Researchers at NCREE are using the PISA3D computer program to perform displacement-based frame design and estimate the nonlinear frame responses in order to properly set up the hydraulic actuators and response measurement instrumentation. Two-surface plastic material property in the PISA3D Program is used for the BRB model. NCREE researchers are also making use of PEERC's OpenSees platform to predict the nonlinear frame response to input ground motions.
This project is a collaborative effort between Professors Cheng-Chih Chen, Chin-Tung Cheng, Lap-Loi Chung, Shea-Lung Hsu, Keh-Chyuan Tsai and research assistants Chui-Hsin Chen, Bo-Chien Hsiao, Min-Lang Lin, Yuan-Tao Weng and Juin-Wei Lai from NCREE, and Professor Subhash Goel and PhD candidate Prabuddha Dasgupta from The University of Michigan at Ann Arbor. These researchers, along with others from the US, Japan and Canada, will visit NCREE to witness the tests to be performed in early October2003 and to participate in a workshop (IWSCCC-2003) to discuss the research findings and other related topics.

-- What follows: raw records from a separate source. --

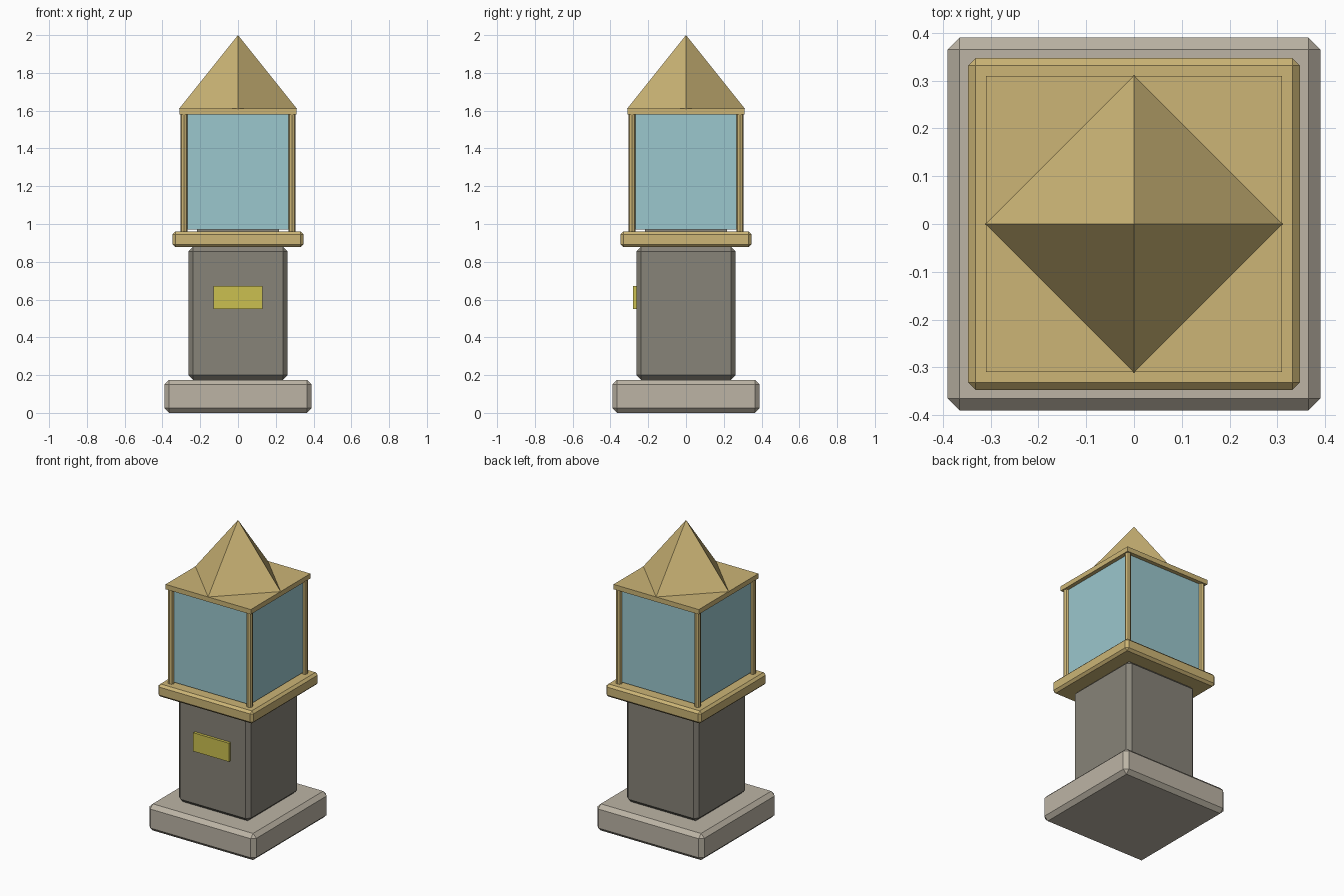
import bpy, math

if "Cube" in bpy.data.objects:
    bpy.data.objects.remove(bpy.data.objects["Cube"])


def material(name, srgb):
    m = bpy.data.materials.new(name)
    lin = [((c / 255 + 0.055) / 1.055) ** 2.4 for c in srgb]
    m.diffuse_color = (*lin, 1)
    m.use_nodes = True
    m.node_tree.nodes["Principled BSDF"].inputs["Base Color"].default_value = m.diffuse_color
    return m


pale_stone = material("pale stone", (188, 180, 165))
dark_stone = material("dark stone", (135, 131, 120))
brass = material("brass", (204, 181, 118))
glass = material("pale blue glass", (155, 199, 205))
yellow = material("yellow plate", (203, 192, 80))


def box(name, x, y, z, mat, bevel=0):
    """Box from (min, max) ranges, with an optional flat chamfer."""
    r = (x, y, z)
    bpy.ops.mesh.primitive_cube_add(size=1, location=[(a + b) / 2 for a, b in r])
    o = bpy.context.object
    o.name = name
    o.scale = [b - a for a, b in r]
    bpy.ops.object.transform_apply(location=False, rotation=False, scale=True)
    o.data.materials.append(mat)
    if bevel:
        mod = o.modifiers.new("chamfer", 'BEVEL')
        mod.width, mod.segments = bevel, 1
    return o


def block(name, half, z, mat, bevel=0):
    return box(name, (-half, half), (-half, half), z, mat, bevel)


# Pedestal
block("base", 0.39, (0, 0.175), pale_stone, 0.025)
block("pedestal", 0.262, (0.175, 0.88), dark_stone, 0.025)
box("front_plaque", (-0.13, 0.13), (-0.28, -0.26), (0.551, 0.673), yellow)

# Lantern floor
block("ledge", 0.347, (0.877, 0.96), brass, 0.015)
block("inner_floor", 0.217, (0.955, 0.975), dark_stone)

# Glass panes and corner posts
P = 0.2855
for i, side in enumerate(("front", "right", "back", "left")):
    pane = box(side + "_pane", (-0.275, 0.275), (-0.284, -0.276), (0.97, 1.582), glass)
    # swing each pane about the vertical axis
    a = i * math.pi / 2
    pane.location = (0.28 * math.sin(a), -0.28 * math.cos(a), pane.location.z)
    pane.rotation_euler.z = a
for sx in (-1, 1):
    for sy in (-1, 1):
        bpy.ops.mesh.primitive_cylinder_add(vertices=8, radius=0.0185, depth=0.64,
                                            location=(sx * P, sy * P, 1.27))
        post = bpy.context.object
        post.name = "corner_post"
        post.data.materials.append(brass)

# Roof slab and four-sided spire turned to a diamond
block("roof_slab", 0.31, (1.58, 1.612), brass)
bpy.ops.mesh.primitive_cone_add(vertices=4, radius1=0.312, depth=0.39,
                                location=(0, 0, 1.805))
spire = bpy.context.object
spire.name = "spire"
spire.data.materials.append(brass)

Financial support for the frame test has been primarily provided by Taiwan National Science Council (NSC92A06000000-19). On the US side, partial financial support for this program has been provided by National Science Foundation Grant Nos., CMS-9905804 and CMS-0336339. Further up-to-date information about this program is available at http://cft-brbf.ncree.gov.tw.